posts about or somewhat related to ‘open government’
…Any testimony I were to provide to the Government would compromise to a significant degree my ability to continue reporting as well as the ability of other journalists to do so. This is particularly true in my current line of work covering stories relating to national security, intelligence and terrorism. If I aided the Government in its effort to prosecute my confidential source(s) for providing information to me under terms of confidentiality, I would inevitably be compromising my own ability to gather news in the future. I also believe that I would be impeding all other reporters’ ability to gather and report the news in the future.
Gabriel Schoenfeld, a conservative political scientist at the Hudson Institute, who, in his book “Necessary Secrets” (2010), argues for more stringent protection of classified information, says, “Ironically, Obama has presided over the most draconian crackdown on leaks in our history—even more so than Nixon.”
— Jane Myer, The New Yorker.
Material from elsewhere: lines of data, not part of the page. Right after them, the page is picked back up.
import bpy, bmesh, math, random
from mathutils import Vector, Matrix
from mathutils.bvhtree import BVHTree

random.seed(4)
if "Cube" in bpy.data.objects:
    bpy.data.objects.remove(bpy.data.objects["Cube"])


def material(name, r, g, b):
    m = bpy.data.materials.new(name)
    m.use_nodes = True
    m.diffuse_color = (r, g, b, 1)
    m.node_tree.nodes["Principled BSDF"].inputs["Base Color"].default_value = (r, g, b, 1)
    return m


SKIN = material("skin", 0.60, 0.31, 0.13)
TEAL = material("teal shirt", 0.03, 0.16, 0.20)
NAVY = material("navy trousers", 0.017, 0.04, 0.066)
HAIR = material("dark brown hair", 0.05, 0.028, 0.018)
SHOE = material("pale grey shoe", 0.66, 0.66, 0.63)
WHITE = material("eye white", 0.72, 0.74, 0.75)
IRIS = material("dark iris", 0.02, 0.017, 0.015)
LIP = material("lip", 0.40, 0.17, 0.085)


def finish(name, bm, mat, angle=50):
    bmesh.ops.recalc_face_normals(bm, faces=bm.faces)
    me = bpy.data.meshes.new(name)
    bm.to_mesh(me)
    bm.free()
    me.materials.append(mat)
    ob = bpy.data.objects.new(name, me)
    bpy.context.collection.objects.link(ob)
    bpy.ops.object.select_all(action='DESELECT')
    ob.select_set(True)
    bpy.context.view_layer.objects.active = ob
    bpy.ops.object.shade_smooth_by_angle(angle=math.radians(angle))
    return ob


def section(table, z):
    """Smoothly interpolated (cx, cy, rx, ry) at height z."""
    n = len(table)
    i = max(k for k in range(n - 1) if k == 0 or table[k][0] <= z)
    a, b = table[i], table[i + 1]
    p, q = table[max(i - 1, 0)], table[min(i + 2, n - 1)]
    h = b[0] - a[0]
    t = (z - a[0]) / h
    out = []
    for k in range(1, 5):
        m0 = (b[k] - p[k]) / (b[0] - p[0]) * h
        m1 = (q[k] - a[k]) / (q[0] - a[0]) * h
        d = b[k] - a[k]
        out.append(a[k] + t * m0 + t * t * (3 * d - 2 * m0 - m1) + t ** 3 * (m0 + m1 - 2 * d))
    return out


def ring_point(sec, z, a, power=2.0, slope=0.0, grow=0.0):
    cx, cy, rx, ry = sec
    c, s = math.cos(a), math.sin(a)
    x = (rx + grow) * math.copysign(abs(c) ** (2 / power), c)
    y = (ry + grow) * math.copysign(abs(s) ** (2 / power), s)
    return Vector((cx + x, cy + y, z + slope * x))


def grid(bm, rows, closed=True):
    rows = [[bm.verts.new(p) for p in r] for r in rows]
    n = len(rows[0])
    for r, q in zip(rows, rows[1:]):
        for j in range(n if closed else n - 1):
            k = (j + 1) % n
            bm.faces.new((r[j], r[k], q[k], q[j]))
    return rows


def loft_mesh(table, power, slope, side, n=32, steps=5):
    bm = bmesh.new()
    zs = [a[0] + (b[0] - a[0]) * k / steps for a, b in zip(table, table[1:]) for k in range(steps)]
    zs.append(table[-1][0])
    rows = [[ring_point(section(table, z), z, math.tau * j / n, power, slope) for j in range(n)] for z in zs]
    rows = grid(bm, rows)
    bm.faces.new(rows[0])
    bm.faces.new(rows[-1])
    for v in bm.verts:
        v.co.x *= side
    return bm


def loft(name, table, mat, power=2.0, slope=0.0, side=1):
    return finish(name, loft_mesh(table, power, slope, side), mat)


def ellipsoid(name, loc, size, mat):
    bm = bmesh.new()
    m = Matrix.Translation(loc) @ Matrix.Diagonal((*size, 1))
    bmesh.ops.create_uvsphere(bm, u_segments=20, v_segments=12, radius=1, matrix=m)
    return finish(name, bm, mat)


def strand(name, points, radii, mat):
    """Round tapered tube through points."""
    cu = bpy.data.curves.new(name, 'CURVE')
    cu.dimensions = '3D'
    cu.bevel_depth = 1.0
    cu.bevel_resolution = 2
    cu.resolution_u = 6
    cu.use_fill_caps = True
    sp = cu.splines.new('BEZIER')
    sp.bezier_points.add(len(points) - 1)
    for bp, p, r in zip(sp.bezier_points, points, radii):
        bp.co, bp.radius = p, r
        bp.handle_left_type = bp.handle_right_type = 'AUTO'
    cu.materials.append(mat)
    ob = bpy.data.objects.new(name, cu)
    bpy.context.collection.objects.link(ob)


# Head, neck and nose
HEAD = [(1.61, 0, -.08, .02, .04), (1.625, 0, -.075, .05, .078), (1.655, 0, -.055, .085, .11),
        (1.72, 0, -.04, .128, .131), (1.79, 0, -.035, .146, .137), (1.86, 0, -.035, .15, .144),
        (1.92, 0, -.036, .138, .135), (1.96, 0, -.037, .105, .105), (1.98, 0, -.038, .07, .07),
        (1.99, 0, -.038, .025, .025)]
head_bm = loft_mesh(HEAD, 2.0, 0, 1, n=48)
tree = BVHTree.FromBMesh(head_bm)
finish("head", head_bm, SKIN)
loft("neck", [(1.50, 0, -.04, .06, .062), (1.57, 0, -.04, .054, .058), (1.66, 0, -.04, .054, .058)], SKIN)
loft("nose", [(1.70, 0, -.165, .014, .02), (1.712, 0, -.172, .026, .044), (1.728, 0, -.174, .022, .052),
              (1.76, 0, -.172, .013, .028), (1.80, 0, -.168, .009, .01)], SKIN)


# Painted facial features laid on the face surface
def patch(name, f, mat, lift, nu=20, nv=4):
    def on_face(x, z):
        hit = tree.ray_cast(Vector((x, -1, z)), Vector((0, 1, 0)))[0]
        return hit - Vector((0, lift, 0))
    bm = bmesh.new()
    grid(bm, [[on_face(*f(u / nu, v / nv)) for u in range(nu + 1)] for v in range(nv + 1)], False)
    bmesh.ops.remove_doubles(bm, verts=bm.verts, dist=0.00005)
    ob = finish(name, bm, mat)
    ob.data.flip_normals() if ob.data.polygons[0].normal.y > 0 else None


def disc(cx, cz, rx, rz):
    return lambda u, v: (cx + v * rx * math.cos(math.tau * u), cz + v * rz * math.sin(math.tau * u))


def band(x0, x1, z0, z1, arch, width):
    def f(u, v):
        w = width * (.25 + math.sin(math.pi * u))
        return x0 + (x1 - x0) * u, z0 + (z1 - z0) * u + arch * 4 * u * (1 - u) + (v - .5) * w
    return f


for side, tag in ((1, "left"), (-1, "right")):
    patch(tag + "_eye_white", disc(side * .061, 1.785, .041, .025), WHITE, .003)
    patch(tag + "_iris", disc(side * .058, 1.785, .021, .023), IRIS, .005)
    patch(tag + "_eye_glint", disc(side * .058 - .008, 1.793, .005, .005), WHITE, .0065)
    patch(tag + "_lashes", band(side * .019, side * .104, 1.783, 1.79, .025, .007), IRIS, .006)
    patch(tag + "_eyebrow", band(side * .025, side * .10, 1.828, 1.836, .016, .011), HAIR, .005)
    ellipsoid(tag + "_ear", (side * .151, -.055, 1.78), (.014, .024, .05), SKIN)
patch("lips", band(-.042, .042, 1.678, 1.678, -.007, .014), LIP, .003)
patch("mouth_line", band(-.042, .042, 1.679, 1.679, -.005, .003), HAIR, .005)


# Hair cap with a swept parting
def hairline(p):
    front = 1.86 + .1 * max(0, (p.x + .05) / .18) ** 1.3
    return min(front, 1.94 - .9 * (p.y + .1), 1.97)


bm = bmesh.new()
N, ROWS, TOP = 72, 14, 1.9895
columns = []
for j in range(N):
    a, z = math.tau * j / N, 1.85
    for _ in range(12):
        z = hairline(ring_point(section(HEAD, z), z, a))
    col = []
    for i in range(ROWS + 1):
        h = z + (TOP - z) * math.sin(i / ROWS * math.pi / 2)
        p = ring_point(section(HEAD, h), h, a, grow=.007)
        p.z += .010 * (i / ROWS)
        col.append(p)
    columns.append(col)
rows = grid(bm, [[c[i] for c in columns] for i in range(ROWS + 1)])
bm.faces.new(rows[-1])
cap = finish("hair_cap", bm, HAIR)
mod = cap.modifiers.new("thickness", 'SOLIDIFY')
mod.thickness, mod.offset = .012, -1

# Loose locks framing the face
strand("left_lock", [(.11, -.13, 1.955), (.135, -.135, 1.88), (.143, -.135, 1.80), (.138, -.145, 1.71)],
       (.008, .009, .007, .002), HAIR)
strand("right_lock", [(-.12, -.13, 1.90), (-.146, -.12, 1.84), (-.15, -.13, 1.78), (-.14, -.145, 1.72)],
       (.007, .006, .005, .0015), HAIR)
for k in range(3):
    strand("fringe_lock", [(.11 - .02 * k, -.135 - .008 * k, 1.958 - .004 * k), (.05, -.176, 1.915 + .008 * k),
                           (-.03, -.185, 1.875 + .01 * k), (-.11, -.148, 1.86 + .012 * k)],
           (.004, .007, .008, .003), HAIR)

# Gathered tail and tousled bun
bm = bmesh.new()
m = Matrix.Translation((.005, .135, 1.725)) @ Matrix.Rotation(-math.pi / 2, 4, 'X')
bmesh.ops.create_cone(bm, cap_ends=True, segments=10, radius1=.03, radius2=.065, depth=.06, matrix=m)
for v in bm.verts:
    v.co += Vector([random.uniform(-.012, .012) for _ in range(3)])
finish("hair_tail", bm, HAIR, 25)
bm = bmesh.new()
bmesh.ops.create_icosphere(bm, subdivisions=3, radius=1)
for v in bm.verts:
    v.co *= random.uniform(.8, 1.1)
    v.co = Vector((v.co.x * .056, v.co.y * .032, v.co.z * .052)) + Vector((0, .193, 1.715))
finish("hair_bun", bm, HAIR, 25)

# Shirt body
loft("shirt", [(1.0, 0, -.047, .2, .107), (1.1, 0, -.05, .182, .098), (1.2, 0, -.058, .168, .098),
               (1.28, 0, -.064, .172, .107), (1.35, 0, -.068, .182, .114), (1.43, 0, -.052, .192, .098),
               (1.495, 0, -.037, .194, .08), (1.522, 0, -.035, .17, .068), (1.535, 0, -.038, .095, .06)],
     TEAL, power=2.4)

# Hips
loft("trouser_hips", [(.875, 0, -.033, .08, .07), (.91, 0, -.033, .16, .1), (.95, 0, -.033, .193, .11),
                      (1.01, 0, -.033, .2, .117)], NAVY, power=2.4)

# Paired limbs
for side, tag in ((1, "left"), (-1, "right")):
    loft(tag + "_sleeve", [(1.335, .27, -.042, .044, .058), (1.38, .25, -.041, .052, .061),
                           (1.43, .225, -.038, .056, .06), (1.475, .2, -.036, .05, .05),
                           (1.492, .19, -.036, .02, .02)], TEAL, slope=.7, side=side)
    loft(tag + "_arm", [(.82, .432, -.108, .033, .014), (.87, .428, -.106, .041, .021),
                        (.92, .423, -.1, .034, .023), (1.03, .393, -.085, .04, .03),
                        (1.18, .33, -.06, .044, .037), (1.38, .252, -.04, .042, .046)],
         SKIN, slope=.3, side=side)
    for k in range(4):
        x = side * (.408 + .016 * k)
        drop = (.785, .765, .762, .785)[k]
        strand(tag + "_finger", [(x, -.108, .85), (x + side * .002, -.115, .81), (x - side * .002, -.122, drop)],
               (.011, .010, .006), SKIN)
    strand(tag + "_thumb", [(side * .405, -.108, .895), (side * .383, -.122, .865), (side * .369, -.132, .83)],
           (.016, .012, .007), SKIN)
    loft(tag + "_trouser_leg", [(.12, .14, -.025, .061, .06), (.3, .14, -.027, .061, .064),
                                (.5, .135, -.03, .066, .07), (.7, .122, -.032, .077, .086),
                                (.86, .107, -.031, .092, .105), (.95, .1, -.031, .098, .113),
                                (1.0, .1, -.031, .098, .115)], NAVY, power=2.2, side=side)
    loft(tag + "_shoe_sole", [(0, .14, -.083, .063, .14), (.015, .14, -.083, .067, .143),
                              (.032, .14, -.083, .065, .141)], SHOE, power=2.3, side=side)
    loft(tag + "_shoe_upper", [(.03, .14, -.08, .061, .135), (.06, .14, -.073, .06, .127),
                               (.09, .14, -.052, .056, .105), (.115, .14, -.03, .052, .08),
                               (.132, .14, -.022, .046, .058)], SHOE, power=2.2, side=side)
The Secret Sharer: Is Thomas Drake an Enemy of the State.
Many of the Obama administration’s key open government initiatives are about to fall under the budgetary chopping block.
Via Federal News Radio:
One government official, who requested anonymity because they didn’t get permission to discuss the topic, said funding will begin to run out on April 20 for public sites IT Dashboard, Data.gov and paymentaccuracy.gov. The source said [the Office of Management and Budget] also is planning on shutting down internal government sites, including Performance.gov, FedSpace and many of the efforts related the FEDRamp cloud computing cybersecurity effort.
Cutting these programs is a surprise, especially those that have demonstrated their economic worth. In a video released in mid-March, Federal Chief Information Officer Vivek Kundra demonstrated how IT Dashboard has saved the US government over $3 billion.
Meanwhile, Data.gov has served as high profile lab where public data is released so citizens can remix, mashup and generally use public information to analyze and understand how government allocates resources and why it acts in the way it does.
It’s only a few years old and one would think efforts would go into increasing the data quality within it, and accessibility to it, rather than starve it.